Maryland's First Hospital Based Milk Depot
Thousands of new moms each year get support from Adventist HealthCare Shady Grove Medical Center, including guidance from internationally recognized lactation consultants. Now, those breastfeeding experts have opened Maryland’s first hospital-based milk depot to better connect area moms with extra breast milk to babies in need.
The depot gives moms who deliver at Shady Grove a new choice for feeding babies who are premature or who require additional nutrition: safe donor breast milk. For local nursing moms with extra milk, the depot provides a convenient way to donate the surplus.
THE BENEFITS OF BREAST MILK
Human milk protects against allergies, helps fight disease and provides growth hormones that help babies develop. Breast milk’s benefits are especially important for the 1 in every 10 babies who is born prematurely in the United States. In Shady Grove’s Neonatal Intensive Care Unit, which cares for 500 premature babies a year, access to donor milk lifts the stress from moms who want their babies breastfed but need time to build their own supply.
“Each donor makes a huge difference for families in need of breast milk. In fact, just one ounce of donor milk can feed four premature babies,” said Carol Chornock, RN, a certified lactation consultant at Shady Grove. “We are so excited to be able to offer this service for our moms and babies.”
Shady Grove’s partner for the depot, The King’s Daughters Milk Bank of Norfolk, Virginia, is one of 26 accredited U.S. milk banks, which carefully screen, test and pasteurize donated milk to ensure its safety. Potential milk donors are screened much like blood donors. They provide medical and lifestyle histories and undergo blood tests. Once cleared, moms drop off frozen milk at the hospital. After the drop-off, Shady Grove’s lactation consultants send donated milk to The King’s Daughters, where it is bottled, pasteurized and stored in a freezer until a baby needs it.

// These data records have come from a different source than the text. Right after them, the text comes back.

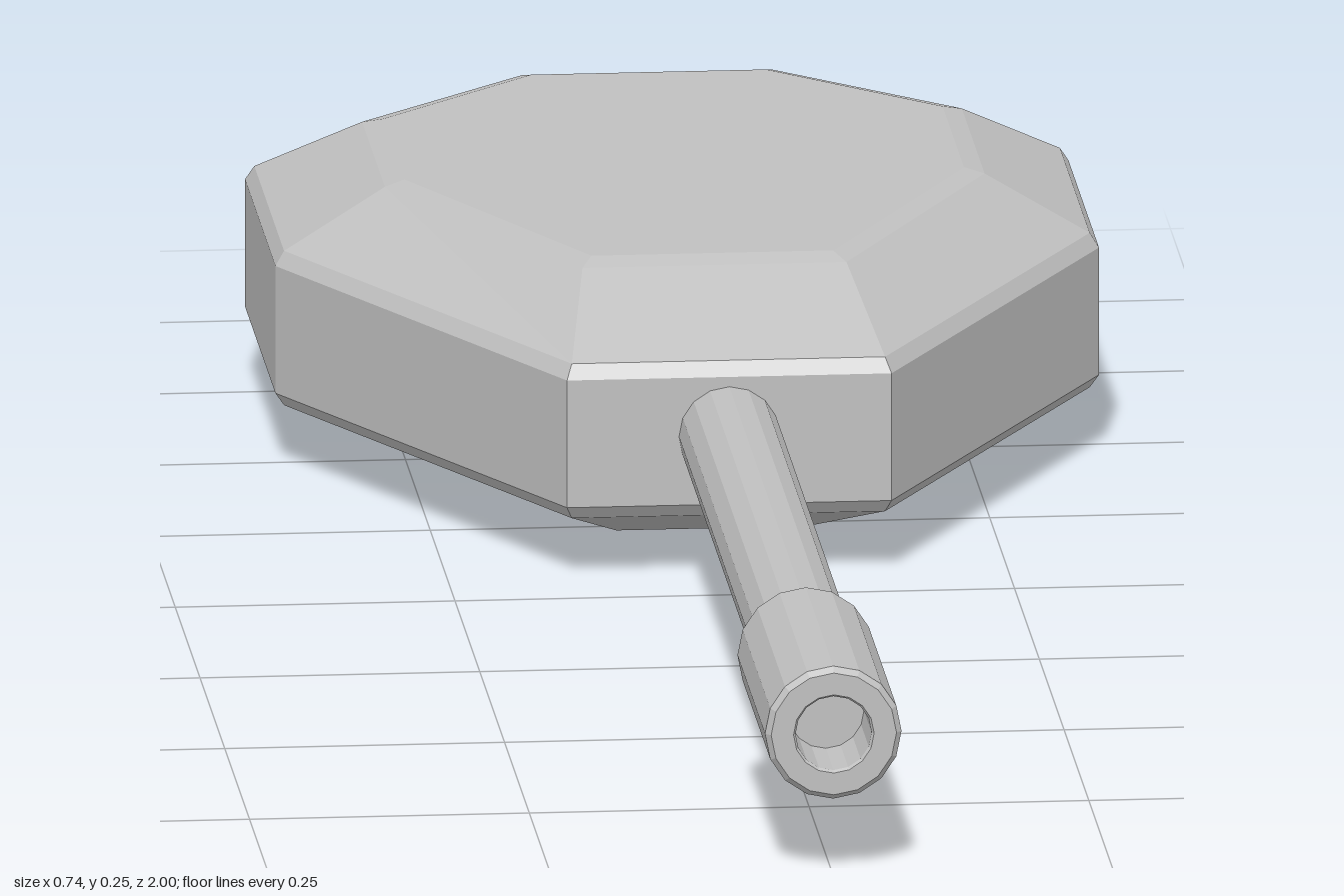
import * as THREE from 'three';

// Eight-cornered outline from four (x, z) points on the +x side, back to front
function outline(half) {
  return [...half, ...half.slice().reverse().map(([x, z]) => [-x, z])];
}

// Flat-sided solid through stacked outlines, capped at both ends
function loft(levels) {
  const rings = levels.map(([y, pts]) => pts.map(([x, z]) => [x, y, z]));
  const n = rings[0].length;
  const pos = [];
  const tri = (a, b, c) => pos.push(...a, ...b, ...c);
  for (let k = 0; k < rings.length - 1; k++) {
    const lo = rings[k], hi = rings[k + 1];
    for (let i = 0; i < n; i++) {
      const j = (i + 1) % n;
      tri(lo[i], hi[i], hi[j]);
      tri(lo[i], hi[j], lo[j]);
    }
  }
  const bottom = rings[0], top = rings[rings.length - 1];
  for (let i = 1; i < n - 1; i++) {
    tri(bottom[0], bottom[i], bottom[i + 1]);
    tri(top[0], top[i + 1], top[i]);
  }
  const geo = new THREE.BufferGeometry();
  geo.setAttribute('position', new THREE.Float32BufferAttribute(pos, 3));
  geo.computeVertexNormals();
  return geo;
}

export function createModel() {
  const group = new THREE.Group();
  const grey = new THREE.MeshStandardMaterial({ color: 0xc0c0c0 });
  const axisY = 0.132;

  const add = (name, geo) => {
    const mesh = new THREE.Mesh(geo, grey);
    mesh.name = name;
    group.add(mesh);
    return mesh;
  };

  // Faceted head with narrow softened edges
  const rim = outline([[0.155, -1], [0.368, -0.787], [0.368, -0.48], [0.145, -0.055]]);
  const rimIn = outline([[0.151, -0.991], [0.36, -0.783], [0.36, -0.483], [0.14, -0.064]]);
  const crownOut = outline([[0.112, -0.886], [0.268, -0.735], [0.268, -0.505], [0.118, -0.205]]);
  const crown = outline([[0.105, -0.868], [0.25, -0.725], [0.25, -0.51], [0.108, -0.228]]);
  const base = outline([[0.1, -0.845], [0.236, -0.71], [0.236, -0.515], [0.085, -0.235]]);
  add('head', loft([
    [0, base], [0.057, rimIn], [0.069, rim], [0.186, rim],
    [0.199, rimIn], [0.25, crownOut], [0.255, crown],
  ]));

  // Turned parts along the z axis: profile of (radius, z)
  const turned = (name, profile) => {
    const geo = new THREE.LatheGeometry(profile.map(([r, z]) => new THREE.Vector2(r, z)), 16);
    geo.rotateX(Math.PI / 2);
    const flat = geo.toNonIndexed();
    flat.computeVertexNormals();
    add(name, flat).position.y = axisY;
  };

  // Shaft starts inside the head and ends inside the grip
  turned('shaft', [[0, -0.2], [0.045, -0.2], [0.045, 0.73], [0, 0.73]]);

  // Grip sleeve with a recessed round hole in its end
  turned('grip', [
    [0, 0.71], [0.056, 0.71], [0.061, 0.716], [0.061, 0.994],
    [0.056, 1], [0.036, 1], [0.034, 0.997], [0.034, 0.92], [0, 0.92],
  ]);

  return group;
}
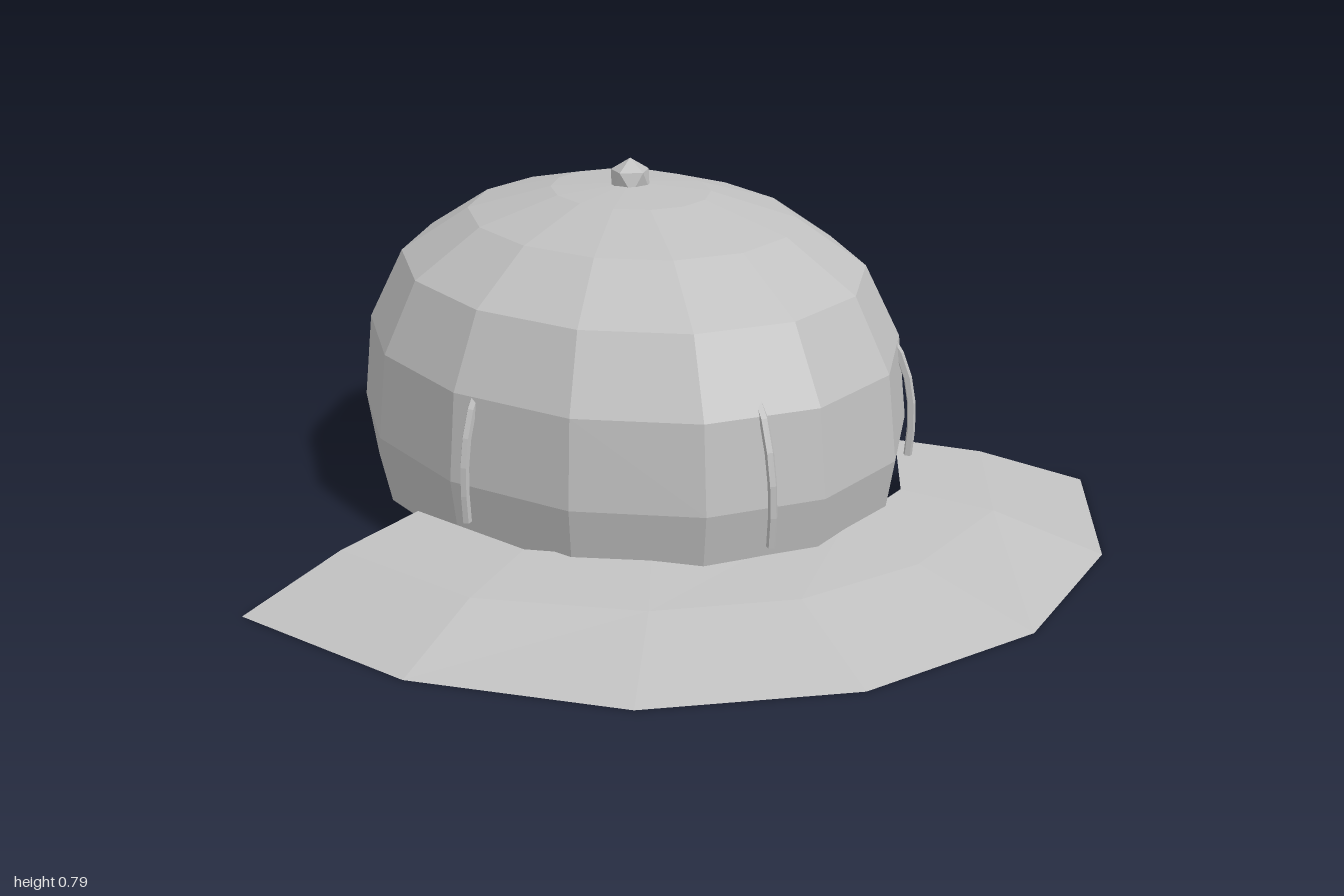
import * as THREE from 'three';

const CROWN_Z = -0.22;
const RX = 0.6, RZ = 0.74;

// Facet a geometry so every face keeps its own flat normal
function faceted(geometry) {
  const flat = geometry.index ? geometry.toNonIndexed() : geometry;
  flat.computeVertexNormals();
  return flat;
}

// Mirror the +x half of a brim row; the last point lies on the centre line
function mirrorRow(half) {
  const other = half.slice(0, -1).reverse().map(([x, y, z]) => [-x, y, z]);
  return [...half, ...other];
}

// Join rows of equal length into a sheet facing up
function sheet(rows) {
  const n = rows[0].length, index = [];
  for (let r = 0; r < rows.length - 1; r++) {
    for (let i = 0; i < n - 1; i++) {
      const a = r * n + i, b = a + 1, c = a + n, d = c + 1;
      index.push(a, b, c, b, d, c);
    }
  }
  const geometry = new THREE.BufferGeometry();
  geometry.setAttribute('position', new THREE.Float32BufferAttribute(rows.flat(2), 3));
  geometry.setIndex(index);
  return geometry;
}

export function createModel() {
  const cap = new THREE.Group();
  cap.name = 'cap';
  const cloth = new THREE.MeshStandardMaterial({
    color: 0xc0c0c0, flatShading: true, side: THREE.DoubleSide,
  });
  cloth.name = 'light grey cloth';

  const add = (name, geometry) => {
    const mesh = new THREE.Mesh(faceted(geometry), cloth);
    mesh.name = name;
    cap.add(mesh);
    return mesh;
  };

  // Crown: open oval dome with fourteen sides
  const profile = [
    [0.96, 0.06], [1, 0.21], [0.97, 0.4], [0.845, 0.56],
    [0.595, 0.665], [0.29, 0.72], [0, 0.735],
  ].map(([r, y]) => new THREE.Vector2(r, y));
  const dome = new THREE.LatheGeometry(profile, 14, Math.PI / 14);
  dome.scale(RX, 1, RZ);
  add('crown', dome).position.z = CROWN_Z;

  // Brim: inner, middle and outer edge
  const inner = mirrorRow([[0.58, 0.11, -0.01], [0.44, 0.105, 0.27], [0.22, 0.105, 0.42], [0, 0.1, 0.465]]);
  const middle = mirrorRow([[0.77, 0.077, 0.06], [0.6, 0.077, 0.4], [0.3, 0.077, 0.6], [0, 0.077, 0.665]]);
  const outer = mirrorRow([[1, 0, 0.14], [0.785, 0, 0.55], [0.43, 0, 0.84], [0, 0, 0.94]]);
  // rows run from +x to -x, so list them from the outside in
  add('brim', sheet([outer, middle, inner]));

  // Seams: cords that stand off the lower crown and run up inside to the button
  const seam = [
    [1.005, 0.135], [1.018, 0.23], [1, 0.31], [0.955, 0.39],
    [0.75, 0.55], [0.42, 0.66], [0, 0.71],
  ];
  for (const [name, angle] of [['frontSeam', 0], ['leftSeam', Math.PI / 3], ['rightSeam', -Math.PI / 3]]) {
    const path = new THREE.CurvePath();
    const points = seam.map(([r, y]) => new THREE.Vector3(
      RX * r * Math.sin(angle), y, CROWN_Z + RZ * r * Math.cos(angle)));
    for (let i = 0; i < points.length - 1; i++) path.add(new THREE.LineCurve3(points[i], points[i + 1]));
    add(name, new THREE.TubeGeometry(path, 16, 0.01, 5, false));
  }

  // Button: twenty-sided bead, one corner up
  const bead = new THREE.IcosahedronGeometry(0.05, 0);
  bead.rotateZ(-Math.atan(2 / (1 + Math.sqrt(5))));
  add('button', bead).position.set(0, 0.74, CROWN_Z);

  return cap;
}
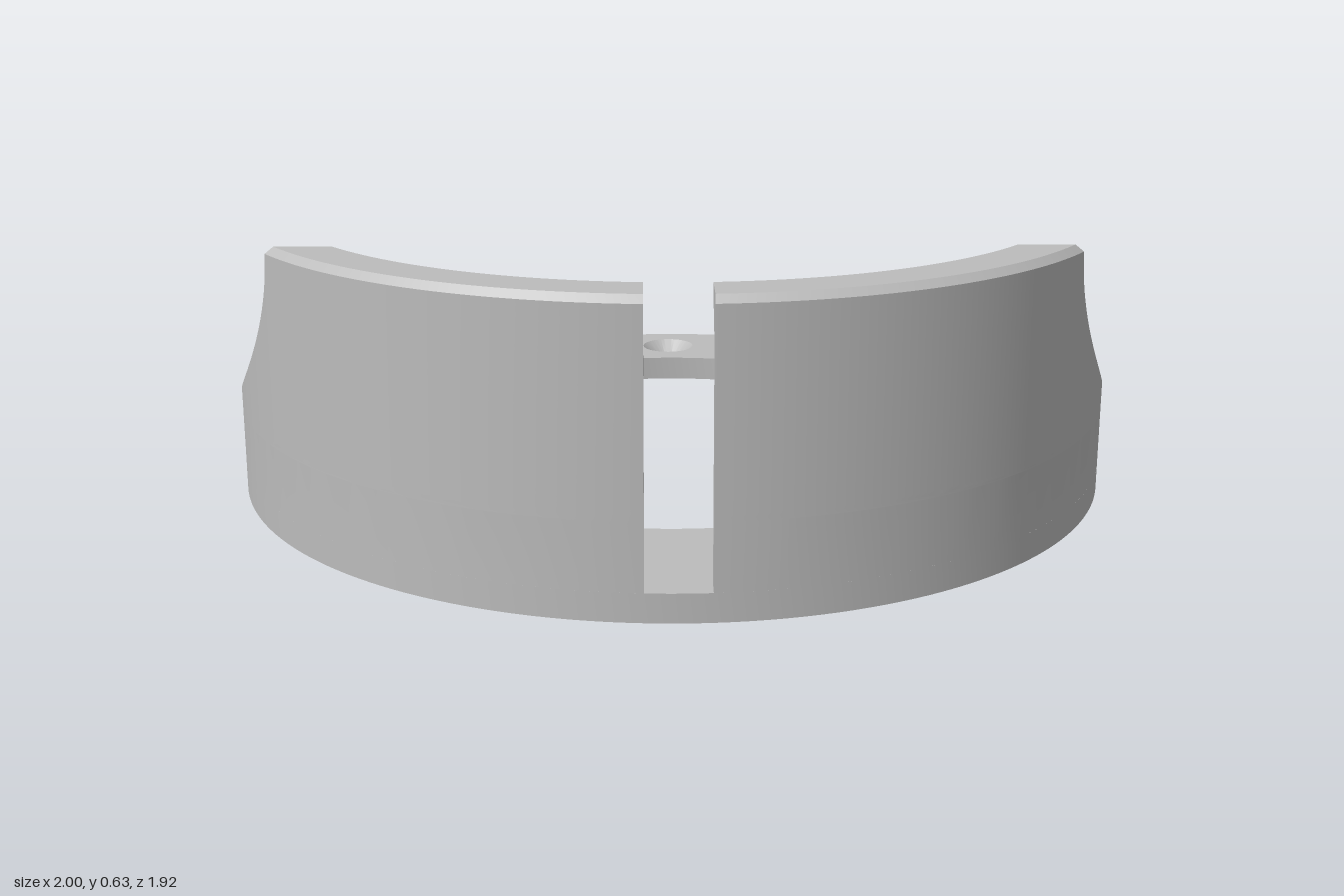
import * as THREE from 'three';
import { toCreasedNormals } from 'three/addons/utils/BufferGeometryUtils.js';

const BASE_H = 0.06, TOP = 0.63, LOW = 0.2;   // plate, wall top, wall low end
const CUT_Z = 0.555, SLOT = 0.065;            // scooped cut depth, half slot width

// Flat ring, wider under the front wall, with three countersunk screw holes
function baseGeometry() {
  const shape = new THREE.Shape();
  shape.absarc(0, 0, 0.925, 0, Math.PI, false);
  shape.absarc(0, 0, 1, Math.PI, Math.PI * 2, false);
  shape.closePath();
  const addHole = (x, y, r) => {
    const hole = new THREE.Path();
    hole.absarc(x, y, r, 0, Math.PI * 2, true);
    shape.holes.push(hole);
  };
  addHole(0, 0, 0.663);
  const screws = [90, 210, 330].map(d => {
    const a = THREE.MathUtils.degToRad(d);
    return new THREE.Vector2(0.796 * Math.cos(a), 0.796 * Math.sin(a));
  });
  screws.forEach(s => addHole(s.x, s.y, 0.07));
  const geo = new THREE.ExtrudeGeometry(shape, { depth: BASE_H, steps: 2, bevelEnabled: false, curveSegments: 72 });

  // narrow the lower part of each screw hole, leaving a cone above
  const p = geo.attributes.position;
  for (let i = 0; i < p.count; i++) {
    if (p.getZ(i) > 0.05) continue;
    const v = new THREE.Vector2(p.getX(i), p.getY(i));
    const s = screws.find(c => c.distanceTo(v) < 0.075);
    if (!s) continue;
    v.sub(s).setLength(0.037).add(s);
    p.setXY(i, v.x, v.y);
  }
  geo.rotateX(-Math.PI / 2);
  return toCreasedNormals(geo, 0.5);
}

// Wall section: radii at each height, and where the scooped end lies
const outerR = y => 1 - Math.max(0, y - 0.615);
const innerR = y => 0.955 - 0.065 * THREE.MathUtils.clamp((y - 0.53) / 0.075, 0, 1);
const endZ = y => y <= LOW ? 0 : CUT_Z * Math.sqrt(Math.max(0, 1 - ((TOP - y) / (TOP - LOW)) ** 2));

// One half of the front wall with its inner lip, from scooped end to slot
function wallGeometry(side) {
  const ys = [BASE_H, 0.53, 0.605, 0.615];
  for (let i = 0; i <= 24; i++) ys.push(TOP - (TOP - LOW) * Math.cos(i / 24 * Math.PI / 2));
  ys.sort((a, b) => a - b);
  const N = 48, pos = [];
  const point = (radius, y, t) => {
    const r = radius(y);
    const a = THREE.MathUtils.lerp(Math.asin(endZ(y) / r), Math.acos(SLOT / r), t);
    return [side * r * Math.cos(a), y, r * Math.sin(a)];
  };
  const quad = (a, b, c, d) => {
    const q = side > 0 ? [a, b, c, a, c, d] : [a, c, b, a, d, c];
    q.forEach(v => pos.push(...v));
  };
  for (let j = 0; j < ys.length - 1; j++) {
    const y = ys[j], h = ys[j + 1];
    for (let i = 0; i < N; i++) {
      const t = i / N, u = (i + 1) / N;
      quad(point(outerR, y, u), point(outerR, y, t), point(outerR, h, t), point(outerR, h, u));
      quad(point(innerR, y, t), point(innerR, y, u), point(innerR, h, u), point(innerR, h, t));
    }
    // scooped end and slot end
    quad(point(outerR, y, 0), point(innerR, y, 0), point(innerR, h, 0), point(outerR, h, 0));
    quad(point(innerR, y, 1), point(outerR, y, 1), point(outerR, h, 1), point(innerR, h, 1));
  }
  // top face
  for (let i = 0; i < N; i++) {
    const t = i / N, u = (i + 1) / N;
    quad(point(innerR, TOP, t), point(innerR, TOP, u), point(outerR, TOP, u), point(outerR, TOP, t));
  }
  const geo = new THREE.BufferGeometry();
  geo.setAttribute('position', new THREE.Float32BufferAttribute(pos, 3));
  return toCreasedNormals(geo, 0.5);
}

export function createModel() {
  const group = new THREE.Group();
  group.name = 'mountingRing';
  const grey = new THREE.MeshStandardMaterial({ color: 0xbcbcbc });
  grey.name = 'grey';
  const add = (name, geo) => {
    const mesh = new THREE.Mesh(geo, grey);
    mesh.name = name;
    mesh.position.z = -0.0375;
    group.add(mesh);
  };
  add('baseRing', baseGeometry());
  add('leftWall', wallGeometry(1));
  add('rightWall', wallGeometry(-1));
  return group;
}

Local moms say they appreciate a safe, convenient way to donate their breast milk.
“After my daughter was born, I realized I was overproducing milk,” said Polina Yershova of Poolesville. “I have more than 2,000 ounces of milk saved up among four freezers. I wanted to donate somewhere locally and saw that Shady Grove had a program. I couldn’t think of a better way to use my excess milk than to give it to babies who need it most.”